Can a court award exclusive use and possession of the marital home to one spouse and require both spouses to pay for half of the expenses for maintaining the home? Such was the issue brought on appeal by a former wife in the case Morgan v. Morgan, 213 So.3d 378 (Fla. 4th DCA 2017).
The parties in this case did not have a huge disparity in income - the wife's gross income was $1,219 per month and the husband's was $3,158. At trial, the wife requested full ownership of the marital home through equitable distribution, or in the alternative, alimony. The husband countered with asking for a sale of the marital residence with the proceeds to be split between the parties 50/50.
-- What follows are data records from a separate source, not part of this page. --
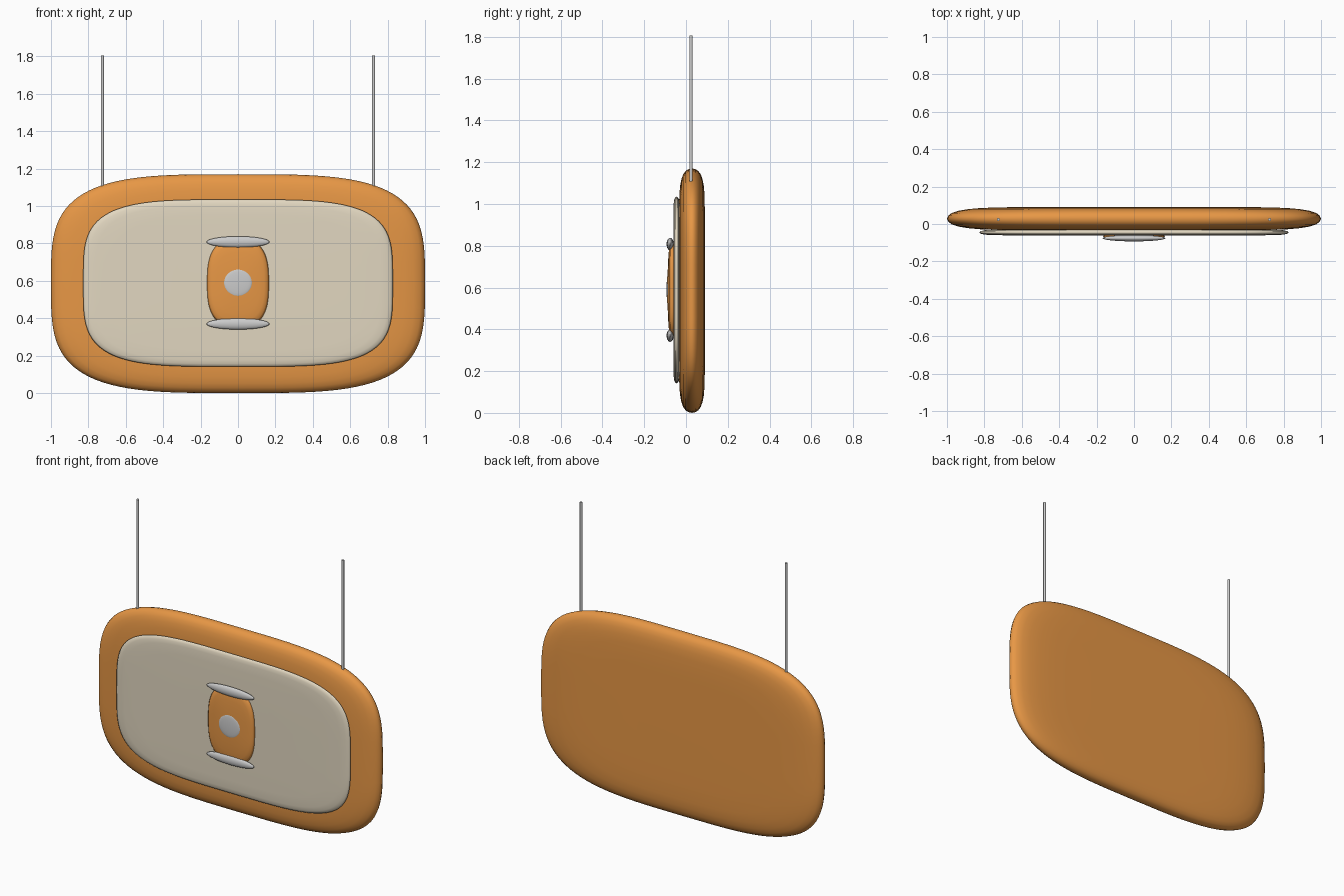
import bpy, bmesh
from math import sin, cos, pi, copysign

if "Cube" in bpy.data.objects:
    bpy.data.objects.remove(bpy.data.objects["Cube"])


def material(name, rgb):
    m = bpy.data.materials.new(name)
    m.diffuse_color = (*rgb, 1)
    m.use_nodes = True
    m.node_tree.nodes["Principled BSDF"].inputs["Base Color"].default_value = m.diffuse_color
    return m


orange = material("orange", (0.80, 0.31, 0.06))
cream = material("cream", (0.76, 0.68, 0.53))


def finish(name, bm, mat=None):
    bmesh.ops.recalc_face_normals(bm, faces=bm.faces)
    for f in bm.faces:
        f.smooth = True
    me = bpy.data.meshes.new(name)
    bm.to_mesh(me)
    bm.free()
    ob = bpy.data.objects.new(name, me)
    bpy.context.collection.objects.link(ob)
    if mat:
        me.materials.append(mat)
    return ob


def pillow(name, rx, rz, zc, yc, h, n, profile, mat=None, zsoft=1.0, seg=96):
    """Rounded slab: superellipse rings (exponent n) following a (scale, depth) profile."""
    bm = bmesh.new()
    full = [(s, -d) for s, d in profile] + [(s, d) for s, d in reversed(profile[:-1])]
    rings = []
    for s, d in full:
        sz = 1 - (1 - s) * zsoft if s > 0.6 else s
        ring = []
        for i in range(seg):
            a = 2 * pi * i / seg
            x = copysign(abs(cos(a)) ** (2 / n), cos(a))
            z = copysign(abs(sin(a)) ** (2 / n), sin(a))
            ring.append(bm.verts.new((x * rx * s, yc + d * h, zc + z * rz * sz)))
        rings.append(ring)
    for a, b in zip(rings, rings[1:]):
        for i in range(seg):
            j = (i + 1) % seg
            bm.faces.new((a[i], a[j], b[j], b[i]))
    bm.faces.new(rings[0])
    bm.faces.new(rings[-1])
    return finish(name, bm, mat)


soft = [(0.3, 1), (0.6, 0.99), (0.72, 0.97), (0.82, 0.91), (0.89, 0.81),
        (0.94, 0.67), (0.975, 0.48), (0.993, 0.26), (1, 0)]
thin = [(0.4, 1), (0.8, 0.98), (0.92, 0.9), (0.965, 0.74), (0.99, 0.42), (1, 0)]
dome = [(0.1, 1), (0.3, 0.97), (0.5, 0.9), (0.7, 0.79), (0.85, 0.64), (0.95, 0.42), (1, 0)]

# Hanging board and its raised front panel
pillow("sign_board", 1.0, 0.585, 0.585, 0.0285, 0.0625, 3.6, soft, orange, 0.8)
pillow("front_panel", 0.828, 0.447, 0.588, -0.045, 0.016, 3.9, thin, cream)

# Barrel emblem with a round badge
pillow("barrel_body", 0.165, 0.235, 0.588, -0.066, 0.023, 2.8, dome, orange)
pillow("round_badge", 0.078, 0.078, 0.59, -0.083, 0.010, 2.0, dome, seg=48)

# Barrel end caps
for name, z in (("barrel_cap_top", 0.808), ("barrel_cap_bottom", 0.37)):
    bm = bmesh.new()
    bmesh.ops.create_uvsphere(bm, u_segments=40, v_segments=20, radius=1)
    bmesh.ops.scale(bm, vec=(0.168, 0.017, 0.030), verts=bm.verts)
    bmesh.ops.translate(bm, vec=(0, -0.076, z), verts=bm.verts)
    finish(name, bm)

# Hanging rods
for side, name in ((-1, "rod_left"), (1, "rod_right")):
    bm = bmesh.new()
    bmesh.ops.create_cone(bm, cap_ends=True, segments=16, radius1=0.008,
                          radius2=0.008, depth=0.705)
    bmesh.ops.translate(bm, vec=(side * 0.725, 0.024, 1.4525), verts=bm.verts)
    ob = finish(name, bm)
    bpy.context.view_layer.objects.active = ob
    bpy.ops.object.select_all(action='DESELECT')
    ob.select_set(True)
    bpy.ops.object.shade_smooth_by_angle()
At trial, the court stated in its order that it considered the factors listed in the Florida Statutes regarding equitable distribution. In accordance with those factors, the court awarded the wife exclusive use and possession of the marital home until her death or remarriage, whereupon the house would be sold and the parties would split the proceeds 50/50. On appeal, the wife argued the court erred in equitably distributing the marital assets because it made no specific findings required by the statutes, and that further, the court should have awarded her alimony and required the husband to pay 50 percent of the home expenses since he was 50 percent owner of the home.
The appellate court sided with the trial court and the husband on these issues, finding the court's award of the marital home to be equitable. As to alimony, the appellate court found the wife waived her claim for alimony by specifically requesting in her pleadings the marital residence in lieu of alimony. Further, the appellate court found no error in the trial court's decision to make the wife fully responsible for expenses associated with the marital home while she was living in it since the husband was no longer living in the marital home and had his own expenses to pay, plus the wife had been maintaining the expenses in the home on her own for nine years prior to the dissolution when the husband left the home.
As you can see, it is important that your petition carefully requests the relief you want at trial since you will be held to what you state you want. Having a Miami divorce attorney draft your petition for you may help you ensure that you strategically and correctly ask for the relief you want.